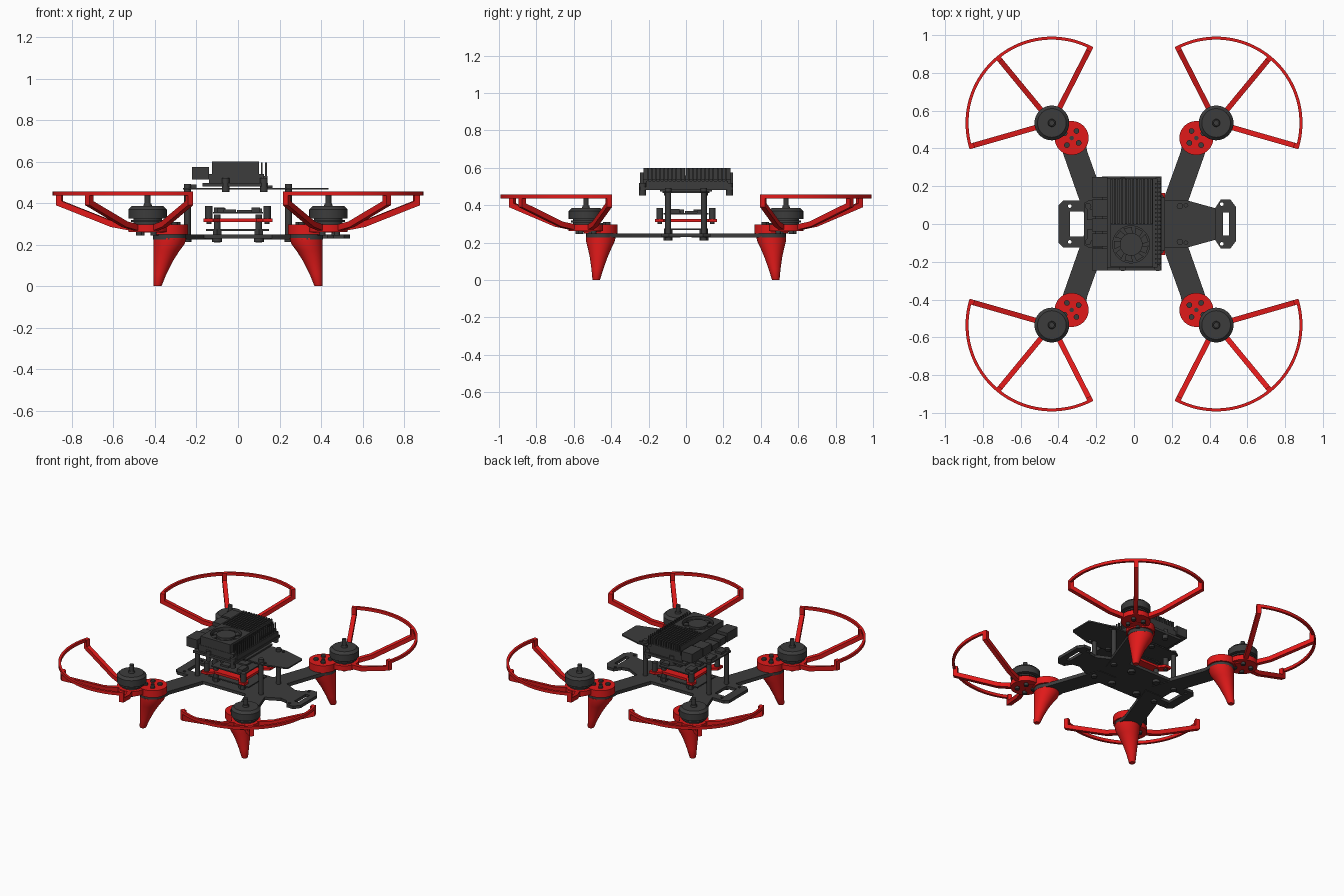
import bpy, bmesh
from math import sin, cos, pi, radians
from mathutils import Matrix, Vector

if "Cube" in bpy.data.objects:
    bpy.data.objects.remove(bpy.data.objects["Cube"])


def material(name, rgb):
    m = bpy.data.materials.new(name)
    m.diffuse_color = (*rgb, 1)
    m.use_nodes = True
    m.node_tree.nodes["Principled BSDF"].inputs["Base Color"].default_value = m.diffuse_color
    return m


RED = material("red", (0.75, 0.01, 0.01))
DARK = material("dark_grey", (0.045, 0.045, 0.045))


def box(bm, x0, x1, y0, y1, z0, z1):
    m = Matrix.Translation(((x0 + x1) / 2, (y0 + y1) / 2, (z0 + z1) / 2))
    bmesh.ops.create_cube(bm, size=1, matrix=m @ Matrix.Diagonal((x1 - x0, y1 - y0, z1 - z0, 1)))


def cyl(bm, x, y, z0, z1, r, r2=None, n=32):
    bmesh.ops.create_cone(bm, cap_ends=True, segments=n, radius1=r, radius2=r if r2 is None else r2,
                          depth=z1 - z0, matrix=Matrix.Translation((x, y, (z0 + z1) / 2)))


def circle(x, y, r, n=24, a0=0.0, a1=360.0):
    full = a1 - a0 >= 360
    k = n if full else n - 1
    return [(x + r * cos(radians(a0 + (a1 - a0) * i / k)),
             y + r * sin(radians(a0 + (a1 - a0) * i / k))) for i in range(n)]


def rect(x0, x1, y0, y1):
    return [(x0, y0), (x1, y0), (x1, y1), (x0, y1)]


def plate(bm, loops, z0, z1):
    """Flat plate: first loop is the outline, the others are holes."""
    edges = []
    for loop in loops:
        vs = [bm.verts.new((x, y, z0)) for x, y in loop]
        edges += [bm.edges.new((vs[i - 1], vs[i])) for i in range(len(vs))]
    faces = [g for g in bmesh.ops.triangle_fill(bm, edges=edges, use_beauty=True)["geom"]
             if isinstance(g, bmesh.types.BMFace)]
    ext = bmesh.ops.extrude_face_region(bm, geom=faces, use_keep_orig=True)["geom"]
    bmesh.ops.translate(bm, vec=(0, 0, z1 - z0), verts=[g for g in ext if isinstance(g, bmesh.types.BMVert)])


def finish(name, bm, mat=DARK, mirror=(False, False)):
    bmesh.ops.recalc_face_normals(bm, faces=bm.faces)
    me = bpy.data.meshes.new(name)
    bm.to_mesh(me)
    bm.free()
    ob = bpy.data.objects.new(name, me)
    bpy.context.collection.objects.link(ob)
    me.materials.append(mat)
    bpy.context.view_layer.objects.active = ob
    bpy.ops.object.select_all(action='DESELECT')
    ob.select_set(True)
    bpy.ops.object.shade_smooth_by_angle(angle=radians(35))
    if any(mirror):
        md = ob.modifiers.new("mirror", 'MIRROR')
        md.use_axis = (mirror[0], mirror[1], False)
        md.use_mirror_merge = False
    return ob


FOUR = (True, True)
MX, MY = 0.435, 0.535      # motor centre
AX, AY = 0.33, 0.455       # arm tip centre

# propeller guards: arc rim and three bent spokes
bm = bmesh.new()
plate(bm, [circle(MX, MY, 0.457, 49, -17, 118) + circle(MX, MY, 0.441, 49, -17, 118)[::-1]], 0.436, 0.456)
side = [(.456, .456), (.456, .39), (.18, .285), (.07, .265), (.07, .295), (.17, .312), (.428, .41), (.428, .456)]
for a in (-16, 50.5, 117):
    d = Vector((cos(radians(a)), sin(radians(a)), 0))
    n = Vector((-d.y, d.x, 0)) * 0.014
    rows = [[bm.verts.new(Vector((MX, MY, z)) + d * r + n * s) for r, z in side] for s in (-1, 1)]
    bm.faces.new(rows[0])
    bm.faces.new(rows[1][::-1])
    for i in range(len(side)):
        bm.faces.new((rows[0][i - 1], rows[0][i], rows[1][i], rows[1][i - 1]))
finish("propeller_guards", bm, RED, FOUR)

# guard mounts: disc on the arm tip joined to the motor seat
bm = bmesh.new()
cyl(bm, AX, AY, 0.25, 0.298, 0.09, n=40)
cyl(bm, MX, MY, 0.262, 0.296, 0.092, n=40)
d = Vector((MX - AX, MY - AY)).normalized()
n = Vector((-d.y, d.x)) * 0.055
A, M = Vector((AX, AY)), Vector((MX, MY))
plate(bm, [[tuple(A + n), tuple(A - n), tuple(M - n), tuple(M + n)]], 0.258, 0.294)
finish("guard_mounts", bm, RED, FOUR)

# screws of the mounts
bm = bmesh.new()
for k in range(4):
    c, s = cos(k * pi / 2 + 0.6), sin(k * pi / 2 + 0.6)
    cyl(bm, AX + 0.045 * c, AY + 0.045 * s, 0.29, 0.31, 0.015, n=12)
    cyl(bm, MX + 0.05 * c, MY + 0.05 * s, 0.245, 0.265, 0.014, n=12)
cyl(bm, AX, AY, 0.29, 0.304, 0.012, n=12)
finish("mount_screws", bm, DARK, FOUR)

# motors
bm = bmesh.new()
for z0, z1, r0, r1 in ((.29, .33, .068, .068), (.308, .318, .08, .08), (.325, .37, .092, .092),
                       (.37, .386, .092, .076), (.38, .398, .022, .018), (.39, .44, .014, .014)):
    cyl(bm, MX, MY, z0, z1, r0, r1, 40)
finish("motors", bm, DARK, FOUR)

# tapered landing legs, leaning outward
bm = bmesh.new()
prev = None
for z, r in ((.232, .08), (.205, .076), (.17, .063), (.12, .047), (.06, .032), (.005, .021), (0, .018)):
    cy = AY + 0.025 * (1 - z / 0.232)
    ring = [bm.verts.new((x, y, z)) for x, y in circle(0.408 - max(r, .021), cy, r, 32)]
    if prev:
        for i in range(32):
            bm.faces.new((prev[i - 1], prev[i], ring[i], ring[i - 1]))
    else:
        bm.faces.new(ring)
    prev = ring
bm.faces.new(prev[::-1])
finish("landing_legs", bm, RED, FOUR)

# frame arms with rounded tips
bm = bmesh.new()
plate(bm, [[(0.12, 0.03), (0.255, 0.03), (0.385, 0.40)] + circle(AX, AY, 0.08, 14, -30, 190)
           + [(0.25, 0.39)]], 0.226, 0.25)
finish("frame_arms", bm, DARK, FOUR)

# bottom plate with end cut-outs
half = [(-.40, .10), (-.375, .125), (-.29, .125), (-.25, .10), (-.2, .15), (.2, .15), (.3, .115), (.38, .075),
        (.43, .085), (.46, .13), (.51, .13), (.54, .09)]
outline = half + [(x, -y) for x, y in half[::-1]]
holes = [rect(-.34, -.265, -.065, .065), rect(.472, .502, -.062, .062)]
holes += [circle(x, s * y, 0.01, 10) for x, y in ((-.34, .095), (.465, .105)) for s in (-1, 1)]
bm = bmesh.new()
plate(bm, [outline] + holes, 0.23, 0.25)
finish("bottom_plate", bm)

# top plate, tapered toward one end
half = [(-.265, .11), (-.24, .125), (.28, .125), (.425, .085), (.435, .075)]
bm = bmesh.new()
plate(bm, [half + [(x, -y) for x, y in half[::-1]]] + [circle(.275, s * .1, .01, 10) for s in (-1, 1)], 0.465, 0.474)
finish("top_plate", bm)

# standoffs between the plates, with screw heads
bm = bmesh.new()
cyl(bm, .243, .095, .215, .492, .011, n=12)
cyl(bm, .243, .095, .25, .465, .016, n=12)
cyl(bm, .243, .095, .474, .493, .017, n=12)
cyl(bm, .243, .095, .212, .23, .018, n=12)
finish("standoffs", bm, DARK, FOUR)

# inner stack posts
bm = bmesh.new()
cyl(bm, .1, .095, .21, .345, .016, n=12)
cyl(bm, .1, .095, .25, .275, .023, n=6)
cyl(bm, .1, .095, .212, .23, .024, n=12)
cyl(bm, .14, .14, .3, .36, .012, n=12)
cyl(bm, .14, .14, .325, .385, .018, n=12)
finish("stack_posts", bm, DARK, FOUR)

# circuit boards of the stack
bm = bmesh.new()
box(bm, -.155, .15, -.1, .1, .267, .275)
box(bm, -.12, .12, -.12, .12, .35, .358)
for x, y, sx, sy, h in ((-.09, .07, .025, .03, .02), (-.04, -.06, .03, .03, .012), (.03, .03, .035, .035, .01),
                        (.085, -.07, .02, .035, .022), (.09, .08, .025, .02, .015), (-.08, -.03, .02, .02, .018)):
    box(bm, x - sx, x + sx, y - sy, y + sy, .358, .358 + h)
finish("stack_boards", bm)

# red stack carrier: frame with diagonal corner tabs
bm = bmesh.new()
half = [(-.165, .165), (-.12, .165), (-.09, .125), (.09, .125), (.12, .165), (.165, .165), (.165, .12), (.125, .09)]
half2 = [(-x, -y) for x, y in half]
plate(bm, [half + [(.125, -.09), (.165, -.12)] + half2[:1] + half2[1:] + [(-.125, .09), (-.165, .12)],
           rect(-.07, .07, -.07, .07)], .31, .326)
finish("stack_carrier", bm, RED)

# computer carrier board with side connectors
bm = bmesh.new()
box(bm, -.17, .145, -.245, .252, .48, .497)
box(bm, -.14, .125, -.23, .24, .497, .54)
for y0, y1, x0, z1 in ((-.245, -.13, -.222, .575), (-.12, -.05, -.222, .56), (-.04, .03, -.222, .55),
                       (.04, .13, -.222, .57), (.14, .25, -.222, .575)):
    box(bm, x0, -.14, y0, y1, .513, z1)
box(bm, -.25, -.2, -.09, -.03, .474, .49)
box(bm, -.25, -.2, .02, .08, .474, .49)
box(bm, .14, .165, -.14, .14, .474, .484)
finish("computer_board", bm)

# board feet
bm = bmesh.new()
for x in (-.06, .125):
    cyl(bm, x, .232, .453, .52, .018, n=12)
    cyl(bm, x, .1, .453, .482, .018, n=12)
finish("board_feet", bm, DARK, (False, True))

# finned heat sink
bm = bmesh.new()
box(bm, -.125, .1, -.228, .24, .535, .56)
for i in range(12):
    x = -.12 + i * .0193
    box(bm, x - .005, x + .005, 0, .237, .555, .6)
finish("heat_sink", bm)

# cooling fan: housing, blades and hub
bm = bmesh.new()
FX, FY = -.015, -.108
plate(bm, [rect(-.125, .1, -.228, -.002), circle(FX, FY, .098, 40)], .555, .6)
cyl(bm, FX, FY, .56, .597, .06, n=32)
for k in range(9):
    a = k * 40
    bl = [(FX + r * cos(radians(a + t)), FY + r * sin(radians(a + t)))
          for r, t in ((.05, 0), (.093, 8), (.093, 36), (.05, 28))]
    plate(bm, [bl], .578, .584)
finish("cooling_fan", bm)

# pin header
bm = bmesh.new()
box(bm, .108, .142, -.215, .225, .497, .53)
for x in (.115, .135):
    for i in range(20):
        y = -.205 + i * .022
        box(bm, x - .004, x + .004, y - .004, y + .004, .53, .595)
finish("pin_header", bm)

### TASK GOAL
After reading the records above, work out how many lines contain "FOUR" and give that number only.

### OUTPUT OF THE EXERCISE
9